  • Taylor McGee: Post 1

    Taylor McGee
    Instituto Franklin
    Alcalá de Henares, Spain
    Summer 2021
    6/2/2021

    June 2021

    The trip to Spain was less than ideal. Besides the baby screaming on and off during the 8 hour transatlantic flight, the air crew nearly forgetting to load 1,000 pounds of fuel into the plane (which feels like my flight almost ended up on the news), the Delta agent who insisted that only people with Spanish passports could enter the country, and shifting my sleep and meal schedule has been exceptionally difficult. Thankfully, I’ve got a really cool host family, made up of a single father who’s daughter is off studying at University.

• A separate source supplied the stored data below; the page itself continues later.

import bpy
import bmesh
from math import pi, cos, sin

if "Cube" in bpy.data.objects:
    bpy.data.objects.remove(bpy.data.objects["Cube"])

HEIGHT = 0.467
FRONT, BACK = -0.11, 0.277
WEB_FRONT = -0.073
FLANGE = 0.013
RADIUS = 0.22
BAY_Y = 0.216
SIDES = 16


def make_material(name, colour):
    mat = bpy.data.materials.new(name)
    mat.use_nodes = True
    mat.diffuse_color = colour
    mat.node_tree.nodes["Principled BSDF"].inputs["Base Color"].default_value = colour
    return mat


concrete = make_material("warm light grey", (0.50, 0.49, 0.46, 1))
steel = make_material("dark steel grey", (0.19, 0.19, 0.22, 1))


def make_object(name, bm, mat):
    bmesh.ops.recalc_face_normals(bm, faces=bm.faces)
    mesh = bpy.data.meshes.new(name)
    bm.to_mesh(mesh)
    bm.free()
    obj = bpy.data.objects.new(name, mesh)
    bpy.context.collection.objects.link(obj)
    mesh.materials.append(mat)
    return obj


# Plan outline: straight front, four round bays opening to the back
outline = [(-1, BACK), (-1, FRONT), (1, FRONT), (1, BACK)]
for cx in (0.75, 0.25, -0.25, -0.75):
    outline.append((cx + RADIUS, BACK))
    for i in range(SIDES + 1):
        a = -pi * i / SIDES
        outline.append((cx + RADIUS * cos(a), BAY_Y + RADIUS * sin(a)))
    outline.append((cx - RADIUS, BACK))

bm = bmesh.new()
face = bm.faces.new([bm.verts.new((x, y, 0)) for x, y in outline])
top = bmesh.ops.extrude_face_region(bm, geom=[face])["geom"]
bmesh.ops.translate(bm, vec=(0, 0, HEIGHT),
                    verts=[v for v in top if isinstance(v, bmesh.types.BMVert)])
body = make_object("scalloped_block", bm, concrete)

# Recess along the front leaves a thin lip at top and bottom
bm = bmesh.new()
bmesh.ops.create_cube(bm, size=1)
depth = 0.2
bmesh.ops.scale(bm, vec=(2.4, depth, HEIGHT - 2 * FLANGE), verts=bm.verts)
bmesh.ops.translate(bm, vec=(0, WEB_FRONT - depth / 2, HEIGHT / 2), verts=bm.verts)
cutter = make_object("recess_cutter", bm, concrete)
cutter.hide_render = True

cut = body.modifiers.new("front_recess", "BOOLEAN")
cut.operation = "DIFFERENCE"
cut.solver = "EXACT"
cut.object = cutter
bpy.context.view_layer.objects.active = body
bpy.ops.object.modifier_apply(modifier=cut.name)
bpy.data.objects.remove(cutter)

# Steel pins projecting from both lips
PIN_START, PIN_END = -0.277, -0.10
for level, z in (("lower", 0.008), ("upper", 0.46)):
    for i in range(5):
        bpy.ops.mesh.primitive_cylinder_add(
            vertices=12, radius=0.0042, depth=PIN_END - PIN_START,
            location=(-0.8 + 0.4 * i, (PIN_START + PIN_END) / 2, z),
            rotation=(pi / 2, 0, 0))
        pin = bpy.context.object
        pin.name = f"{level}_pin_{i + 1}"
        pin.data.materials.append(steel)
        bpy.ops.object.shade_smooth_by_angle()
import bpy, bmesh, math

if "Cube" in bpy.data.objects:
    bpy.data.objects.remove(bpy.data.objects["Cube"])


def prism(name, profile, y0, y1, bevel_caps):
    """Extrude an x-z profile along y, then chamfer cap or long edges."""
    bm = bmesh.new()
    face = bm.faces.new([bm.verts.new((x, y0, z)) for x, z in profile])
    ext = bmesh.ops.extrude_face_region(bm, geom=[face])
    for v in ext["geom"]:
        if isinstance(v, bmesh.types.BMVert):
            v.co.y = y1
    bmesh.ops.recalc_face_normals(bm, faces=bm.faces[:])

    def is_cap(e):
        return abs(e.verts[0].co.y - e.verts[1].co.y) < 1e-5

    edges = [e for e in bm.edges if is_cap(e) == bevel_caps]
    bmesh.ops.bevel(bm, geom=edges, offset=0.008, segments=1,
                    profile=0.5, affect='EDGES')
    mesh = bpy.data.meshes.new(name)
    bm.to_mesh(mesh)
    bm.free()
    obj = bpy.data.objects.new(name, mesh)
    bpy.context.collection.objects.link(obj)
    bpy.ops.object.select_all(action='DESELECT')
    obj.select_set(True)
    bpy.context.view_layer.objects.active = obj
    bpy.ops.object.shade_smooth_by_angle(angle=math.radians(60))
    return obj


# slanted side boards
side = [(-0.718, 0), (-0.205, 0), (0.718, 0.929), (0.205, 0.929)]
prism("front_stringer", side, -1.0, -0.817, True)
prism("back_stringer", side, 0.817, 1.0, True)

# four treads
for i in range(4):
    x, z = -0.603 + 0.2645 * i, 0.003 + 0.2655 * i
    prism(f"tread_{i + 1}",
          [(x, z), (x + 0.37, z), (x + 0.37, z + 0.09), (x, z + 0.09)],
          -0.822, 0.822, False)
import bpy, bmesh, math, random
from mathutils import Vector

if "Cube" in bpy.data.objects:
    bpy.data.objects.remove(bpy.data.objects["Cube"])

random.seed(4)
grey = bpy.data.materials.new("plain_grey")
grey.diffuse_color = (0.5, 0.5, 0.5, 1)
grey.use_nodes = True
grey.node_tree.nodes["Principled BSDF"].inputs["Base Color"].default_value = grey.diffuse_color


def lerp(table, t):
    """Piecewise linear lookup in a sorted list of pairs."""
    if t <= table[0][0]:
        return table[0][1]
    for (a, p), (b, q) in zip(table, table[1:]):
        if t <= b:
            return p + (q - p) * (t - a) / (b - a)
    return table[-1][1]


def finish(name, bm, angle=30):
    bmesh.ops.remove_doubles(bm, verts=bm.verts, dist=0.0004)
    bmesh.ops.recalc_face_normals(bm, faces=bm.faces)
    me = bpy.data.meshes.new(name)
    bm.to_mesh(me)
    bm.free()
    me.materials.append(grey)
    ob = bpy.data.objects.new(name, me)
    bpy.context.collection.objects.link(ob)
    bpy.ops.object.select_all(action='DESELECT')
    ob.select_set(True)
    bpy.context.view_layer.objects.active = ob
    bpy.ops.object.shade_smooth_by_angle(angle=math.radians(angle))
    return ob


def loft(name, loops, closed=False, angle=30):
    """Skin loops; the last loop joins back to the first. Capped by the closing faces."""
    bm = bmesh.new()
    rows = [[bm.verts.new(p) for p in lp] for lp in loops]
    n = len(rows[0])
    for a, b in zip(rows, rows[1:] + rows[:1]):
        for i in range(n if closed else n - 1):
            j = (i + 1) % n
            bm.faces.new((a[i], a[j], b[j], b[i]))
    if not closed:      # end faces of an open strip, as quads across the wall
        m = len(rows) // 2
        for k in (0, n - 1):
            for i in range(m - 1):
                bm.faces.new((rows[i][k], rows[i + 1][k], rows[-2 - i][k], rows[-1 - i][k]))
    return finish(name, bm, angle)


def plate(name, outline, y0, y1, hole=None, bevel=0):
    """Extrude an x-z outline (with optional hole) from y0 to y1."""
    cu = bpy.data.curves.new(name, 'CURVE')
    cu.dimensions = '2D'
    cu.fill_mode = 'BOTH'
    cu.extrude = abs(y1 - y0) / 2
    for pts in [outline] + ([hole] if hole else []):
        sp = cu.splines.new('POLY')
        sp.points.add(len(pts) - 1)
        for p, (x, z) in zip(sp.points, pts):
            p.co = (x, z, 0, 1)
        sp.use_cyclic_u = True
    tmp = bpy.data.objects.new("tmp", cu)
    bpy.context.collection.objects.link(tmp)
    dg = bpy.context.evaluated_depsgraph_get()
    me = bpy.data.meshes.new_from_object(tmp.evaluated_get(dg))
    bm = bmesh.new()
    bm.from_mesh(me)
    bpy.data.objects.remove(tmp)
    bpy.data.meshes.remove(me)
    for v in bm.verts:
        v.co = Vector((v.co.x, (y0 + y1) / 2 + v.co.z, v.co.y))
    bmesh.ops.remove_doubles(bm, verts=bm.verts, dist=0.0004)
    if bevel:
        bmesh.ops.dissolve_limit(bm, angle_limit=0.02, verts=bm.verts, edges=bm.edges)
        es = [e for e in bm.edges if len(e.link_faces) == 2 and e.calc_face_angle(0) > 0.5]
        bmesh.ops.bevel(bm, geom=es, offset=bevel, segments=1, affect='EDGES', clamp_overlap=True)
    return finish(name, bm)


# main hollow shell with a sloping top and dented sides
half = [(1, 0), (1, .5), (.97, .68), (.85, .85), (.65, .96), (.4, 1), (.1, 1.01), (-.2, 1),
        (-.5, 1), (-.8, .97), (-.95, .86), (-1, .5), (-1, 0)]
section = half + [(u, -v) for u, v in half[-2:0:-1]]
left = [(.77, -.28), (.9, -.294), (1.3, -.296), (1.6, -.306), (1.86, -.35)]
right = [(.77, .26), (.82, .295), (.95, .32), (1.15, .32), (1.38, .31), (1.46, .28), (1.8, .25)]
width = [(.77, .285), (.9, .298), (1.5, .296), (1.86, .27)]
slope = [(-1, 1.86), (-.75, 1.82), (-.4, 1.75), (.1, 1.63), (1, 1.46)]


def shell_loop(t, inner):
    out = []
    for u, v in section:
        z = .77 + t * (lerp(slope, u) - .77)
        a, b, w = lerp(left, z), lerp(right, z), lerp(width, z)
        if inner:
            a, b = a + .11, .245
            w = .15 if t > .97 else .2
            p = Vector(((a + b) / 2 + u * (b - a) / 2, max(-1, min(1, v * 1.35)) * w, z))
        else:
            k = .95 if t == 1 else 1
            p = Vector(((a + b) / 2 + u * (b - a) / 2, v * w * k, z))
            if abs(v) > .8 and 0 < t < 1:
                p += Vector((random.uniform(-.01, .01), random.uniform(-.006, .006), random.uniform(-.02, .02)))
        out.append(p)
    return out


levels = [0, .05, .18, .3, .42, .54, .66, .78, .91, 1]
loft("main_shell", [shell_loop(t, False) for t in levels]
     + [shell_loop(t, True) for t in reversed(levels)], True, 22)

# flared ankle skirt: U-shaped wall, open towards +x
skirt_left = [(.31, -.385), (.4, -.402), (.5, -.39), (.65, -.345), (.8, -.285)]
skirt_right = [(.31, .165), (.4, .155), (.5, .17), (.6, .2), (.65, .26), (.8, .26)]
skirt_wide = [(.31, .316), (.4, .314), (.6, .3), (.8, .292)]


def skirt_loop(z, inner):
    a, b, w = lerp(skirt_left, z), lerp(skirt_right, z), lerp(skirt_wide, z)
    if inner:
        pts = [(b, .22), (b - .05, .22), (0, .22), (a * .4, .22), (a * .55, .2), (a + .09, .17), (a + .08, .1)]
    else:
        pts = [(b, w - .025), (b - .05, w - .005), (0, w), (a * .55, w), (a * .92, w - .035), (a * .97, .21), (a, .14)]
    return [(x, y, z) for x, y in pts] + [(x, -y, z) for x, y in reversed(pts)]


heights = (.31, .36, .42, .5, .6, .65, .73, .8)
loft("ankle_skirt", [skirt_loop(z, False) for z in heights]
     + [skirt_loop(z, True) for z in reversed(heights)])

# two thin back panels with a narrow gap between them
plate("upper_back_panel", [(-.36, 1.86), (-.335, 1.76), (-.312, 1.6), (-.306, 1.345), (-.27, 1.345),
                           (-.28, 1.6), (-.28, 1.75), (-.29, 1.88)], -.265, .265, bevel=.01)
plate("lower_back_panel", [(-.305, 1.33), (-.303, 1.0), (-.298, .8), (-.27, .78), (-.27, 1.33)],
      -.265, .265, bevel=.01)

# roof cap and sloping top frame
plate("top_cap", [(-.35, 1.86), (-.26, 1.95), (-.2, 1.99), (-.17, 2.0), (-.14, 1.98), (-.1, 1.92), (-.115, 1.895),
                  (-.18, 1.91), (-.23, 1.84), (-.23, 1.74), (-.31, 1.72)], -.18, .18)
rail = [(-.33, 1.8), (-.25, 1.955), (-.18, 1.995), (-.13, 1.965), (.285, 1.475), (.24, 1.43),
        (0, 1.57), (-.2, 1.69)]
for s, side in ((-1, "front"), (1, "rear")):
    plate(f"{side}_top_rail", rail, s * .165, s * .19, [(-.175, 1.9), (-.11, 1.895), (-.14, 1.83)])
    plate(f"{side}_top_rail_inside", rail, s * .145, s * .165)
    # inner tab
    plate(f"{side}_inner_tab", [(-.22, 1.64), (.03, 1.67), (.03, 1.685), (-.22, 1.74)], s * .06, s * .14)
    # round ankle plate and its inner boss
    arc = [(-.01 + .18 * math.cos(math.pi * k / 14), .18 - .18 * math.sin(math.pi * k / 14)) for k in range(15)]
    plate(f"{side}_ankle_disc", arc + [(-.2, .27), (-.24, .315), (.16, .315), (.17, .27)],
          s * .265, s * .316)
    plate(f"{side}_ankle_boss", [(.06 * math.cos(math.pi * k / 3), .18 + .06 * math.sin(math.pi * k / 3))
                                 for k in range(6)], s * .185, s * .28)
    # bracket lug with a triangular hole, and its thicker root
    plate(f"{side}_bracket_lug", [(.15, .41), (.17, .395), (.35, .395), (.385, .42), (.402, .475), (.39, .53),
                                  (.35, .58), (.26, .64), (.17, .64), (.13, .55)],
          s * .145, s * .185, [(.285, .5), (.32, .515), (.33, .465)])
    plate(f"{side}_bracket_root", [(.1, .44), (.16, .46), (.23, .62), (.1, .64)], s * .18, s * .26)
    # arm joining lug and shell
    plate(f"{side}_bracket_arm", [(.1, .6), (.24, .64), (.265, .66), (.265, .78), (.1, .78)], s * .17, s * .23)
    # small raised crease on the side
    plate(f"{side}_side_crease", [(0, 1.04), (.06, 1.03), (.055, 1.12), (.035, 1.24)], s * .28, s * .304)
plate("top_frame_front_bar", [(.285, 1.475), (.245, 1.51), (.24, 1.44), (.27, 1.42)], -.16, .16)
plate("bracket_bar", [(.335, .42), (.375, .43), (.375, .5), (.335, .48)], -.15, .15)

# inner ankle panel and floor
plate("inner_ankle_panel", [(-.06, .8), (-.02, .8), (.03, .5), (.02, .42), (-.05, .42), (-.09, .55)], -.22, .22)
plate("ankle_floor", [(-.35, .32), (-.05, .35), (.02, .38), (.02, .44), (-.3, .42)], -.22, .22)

The only English my host dad knows is a weird mixture of 80’s rock (including the entire Queen catalogue), and late jazz-pop (primarily, but not limited to, Sinatra and Tormé). One of the things that has really struck me was exactly how wrong my assumptions were going into this trip. While everyone likes to talk about the Spanish people not being able to do things on time, I’ve found that the busses, trains, and metros run on time as well as, if not better than, any other city I’ve been. Everyone talks about how the Spanish people like to drink beer, but my host dad is entirely sober. People make a big deal about how important the Spanish siesta is, but in reality, having the freedom in your workday to be able to take one is considered a luxury in much the same way that having a job that permits daytime napping would be a luxury in the states. The cost of living might be expensive in most of Europe, but I’ve found that I can get a beer and a tapa for about 3-5 euros a serving, well below what a beer and snack would cost at a typical American bar, and that you’re heavily encouraged to drink water with your tapas to avoid being drunk.


    All in all, I’m really enjoying my time in Spain, and have found many of the negative stereotypes and harsh concerns people have about the country to be unfair and largely contradictory to the way the Spanish people actually behave. One of the really interesting factoids I have come to learn is that while most of the world absolutely despises Americans for their boisterous attitudes and destructive habits, the Spanish largely don’t receive those kinds of American tourists (if Americans want to go to beaches where the locals speak Spanish, they go to Latin America), and therefore hold no contempt for Americans. However, there are still English-speaking
    tourists that cause tons of problems and are largely despised by the locals, namely the British, so maybe us Americans come by it honestly…